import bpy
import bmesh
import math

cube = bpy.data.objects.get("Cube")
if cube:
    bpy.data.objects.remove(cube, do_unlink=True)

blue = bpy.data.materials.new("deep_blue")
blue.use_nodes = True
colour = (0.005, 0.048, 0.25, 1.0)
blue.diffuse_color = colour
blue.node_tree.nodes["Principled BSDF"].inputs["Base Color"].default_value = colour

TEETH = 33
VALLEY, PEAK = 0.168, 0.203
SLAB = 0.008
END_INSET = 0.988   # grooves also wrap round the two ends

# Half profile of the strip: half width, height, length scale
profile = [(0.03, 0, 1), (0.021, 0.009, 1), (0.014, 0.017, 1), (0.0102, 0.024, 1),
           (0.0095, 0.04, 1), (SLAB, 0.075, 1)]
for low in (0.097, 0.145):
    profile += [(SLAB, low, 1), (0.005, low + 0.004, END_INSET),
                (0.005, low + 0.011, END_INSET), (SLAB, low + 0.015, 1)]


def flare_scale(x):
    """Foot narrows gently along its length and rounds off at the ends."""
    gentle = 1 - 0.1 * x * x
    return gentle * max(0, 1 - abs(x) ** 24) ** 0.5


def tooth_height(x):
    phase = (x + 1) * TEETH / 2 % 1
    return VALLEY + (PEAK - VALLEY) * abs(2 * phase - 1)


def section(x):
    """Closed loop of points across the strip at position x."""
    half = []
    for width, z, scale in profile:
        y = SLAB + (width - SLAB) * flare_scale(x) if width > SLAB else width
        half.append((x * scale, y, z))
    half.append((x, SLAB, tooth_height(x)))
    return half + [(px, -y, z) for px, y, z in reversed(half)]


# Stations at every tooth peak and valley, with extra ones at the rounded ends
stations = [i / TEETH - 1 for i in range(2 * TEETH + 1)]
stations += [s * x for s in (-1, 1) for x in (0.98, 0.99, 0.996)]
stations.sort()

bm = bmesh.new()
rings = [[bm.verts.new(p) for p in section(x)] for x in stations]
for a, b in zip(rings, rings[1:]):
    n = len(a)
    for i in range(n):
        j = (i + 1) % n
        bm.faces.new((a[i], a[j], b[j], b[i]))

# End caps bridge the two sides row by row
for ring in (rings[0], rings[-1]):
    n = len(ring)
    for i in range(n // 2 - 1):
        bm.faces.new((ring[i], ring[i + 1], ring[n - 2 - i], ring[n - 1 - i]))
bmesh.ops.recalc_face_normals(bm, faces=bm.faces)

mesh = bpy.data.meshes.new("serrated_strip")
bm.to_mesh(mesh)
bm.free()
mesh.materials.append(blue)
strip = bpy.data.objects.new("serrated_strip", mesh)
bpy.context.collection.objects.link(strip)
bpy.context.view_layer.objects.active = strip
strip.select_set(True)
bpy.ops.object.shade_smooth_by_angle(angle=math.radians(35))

■ ■ ■

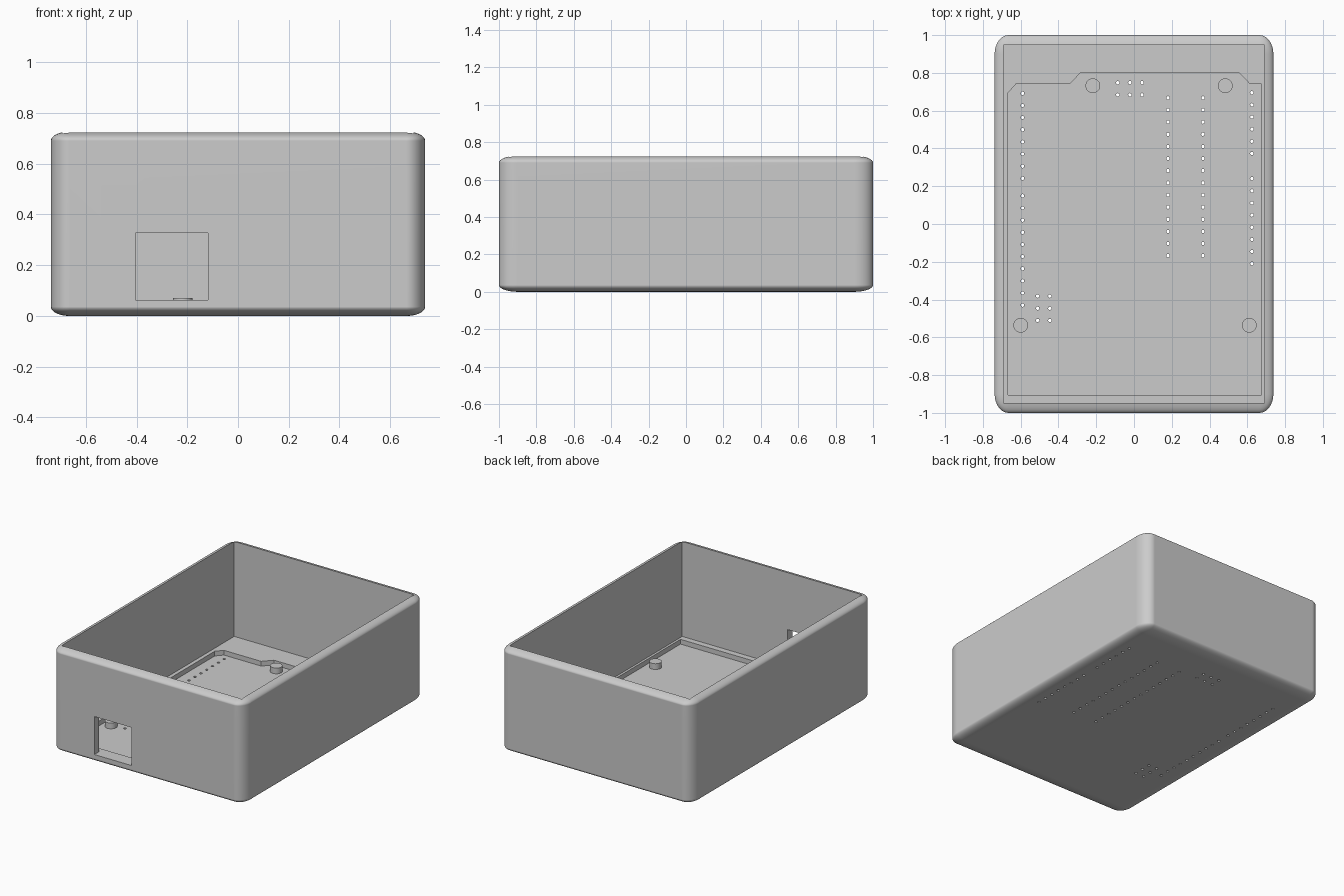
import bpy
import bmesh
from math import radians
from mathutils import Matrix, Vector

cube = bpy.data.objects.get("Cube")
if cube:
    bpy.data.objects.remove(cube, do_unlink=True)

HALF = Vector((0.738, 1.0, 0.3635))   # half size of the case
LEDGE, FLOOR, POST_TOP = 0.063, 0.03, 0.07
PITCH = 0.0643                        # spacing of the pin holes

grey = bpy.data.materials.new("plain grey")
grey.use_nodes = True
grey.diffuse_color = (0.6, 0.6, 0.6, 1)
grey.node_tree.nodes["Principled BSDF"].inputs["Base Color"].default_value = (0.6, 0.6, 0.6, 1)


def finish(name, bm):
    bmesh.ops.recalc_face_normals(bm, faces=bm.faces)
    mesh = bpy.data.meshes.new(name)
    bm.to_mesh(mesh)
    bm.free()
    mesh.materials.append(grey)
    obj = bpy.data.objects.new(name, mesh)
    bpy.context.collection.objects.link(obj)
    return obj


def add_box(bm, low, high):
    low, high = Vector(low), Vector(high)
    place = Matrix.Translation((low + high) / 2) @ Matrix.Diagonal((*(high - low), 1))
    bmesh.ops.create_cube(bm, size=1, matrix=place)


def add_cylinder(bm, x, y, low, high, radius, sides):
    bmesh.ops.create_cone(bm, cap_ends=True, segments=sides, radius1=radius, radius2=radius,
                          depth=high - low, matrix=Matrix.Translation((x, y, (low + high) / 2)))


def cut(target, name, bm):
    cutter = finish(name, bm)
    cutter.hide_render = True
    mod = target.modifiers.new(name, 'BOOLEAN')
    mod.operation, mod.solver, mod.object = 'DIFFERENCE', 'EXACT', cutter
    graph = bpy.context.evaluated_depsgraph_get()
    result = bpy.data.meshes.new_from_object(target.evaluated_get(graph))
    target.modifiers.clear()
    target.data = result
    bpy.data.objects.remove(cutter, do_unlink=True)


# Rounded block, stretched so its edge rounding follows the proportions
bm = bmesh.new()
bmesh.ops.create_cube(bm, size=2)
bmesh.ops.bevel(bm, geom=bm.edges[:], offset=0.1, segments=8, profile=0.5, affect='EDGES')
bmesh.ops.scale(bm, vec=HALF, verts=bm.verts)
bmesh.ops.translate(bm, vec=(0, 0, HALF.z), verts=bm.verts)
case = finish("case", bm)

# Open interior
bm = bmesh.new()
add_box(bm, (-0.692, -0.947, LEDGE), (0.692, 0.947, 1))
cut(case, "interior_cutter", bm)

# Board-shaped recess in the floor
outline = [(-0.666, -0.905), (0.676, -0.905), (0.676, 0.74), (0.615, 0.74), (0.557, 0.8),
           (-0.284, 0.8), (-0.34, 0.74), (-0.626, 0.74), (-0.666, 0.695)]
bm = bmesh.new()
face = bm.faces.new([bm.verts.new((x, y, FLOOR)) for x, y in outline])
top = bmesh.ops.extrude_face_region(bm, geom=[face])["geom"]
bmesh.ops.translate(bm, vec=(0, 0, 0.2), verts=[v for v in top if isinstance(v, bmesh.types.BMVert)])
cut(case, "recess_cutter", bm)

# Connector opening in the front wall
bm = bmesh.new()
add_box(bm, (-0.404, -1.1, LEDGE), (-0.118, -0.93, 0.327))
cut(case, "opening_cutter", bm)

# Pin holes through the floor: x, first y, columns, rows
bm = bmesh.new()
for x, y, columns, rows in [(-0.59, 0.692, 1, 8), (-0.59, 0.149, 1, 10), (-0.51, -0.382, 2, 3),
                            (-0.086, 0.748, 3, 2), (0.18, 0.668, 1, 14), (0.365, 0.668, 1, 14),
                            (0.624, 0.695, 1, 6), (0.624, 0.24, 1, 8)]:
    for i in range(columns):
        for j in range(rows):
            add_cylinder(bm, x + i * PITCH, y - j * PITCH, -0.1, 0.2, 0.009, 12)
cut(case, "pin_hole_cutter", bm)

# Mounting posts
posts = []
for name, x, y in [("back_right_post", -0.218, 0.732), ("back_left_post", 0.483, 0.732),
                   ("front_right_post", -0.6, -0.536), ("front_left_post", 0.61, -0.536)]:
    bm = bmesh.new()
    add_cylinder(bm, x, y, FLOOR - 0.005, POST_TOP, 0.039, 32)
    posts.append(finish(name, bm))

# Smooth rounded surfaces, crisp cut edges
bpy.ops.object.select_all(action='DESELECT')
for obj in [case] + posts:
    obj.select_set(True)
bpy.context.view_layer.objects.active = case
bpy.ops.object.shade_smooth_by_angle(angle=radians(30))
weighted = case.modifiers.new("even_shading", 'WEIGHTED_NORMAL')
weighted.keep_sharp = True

■ ■ ■

Action item =
Within the data above, find the lines that contain the word "SLAB" and copy each of them.

Result below =
SLAB = 0.008
           (0.0095, 0.04, 1), (SLAB, 0.075, 1)]
    profile += [(SLAB, low, 1), (0.005, low + 0.004, END_INSET),
                (0.005, low + 0.011, END_INSET), (SLAB, low + 0.015, 1)]
        y = SLAB + (width - SLAB) * flare_scale(x) if width > SLAB else width
    half.append((x, SLAB, tooth_height(x)))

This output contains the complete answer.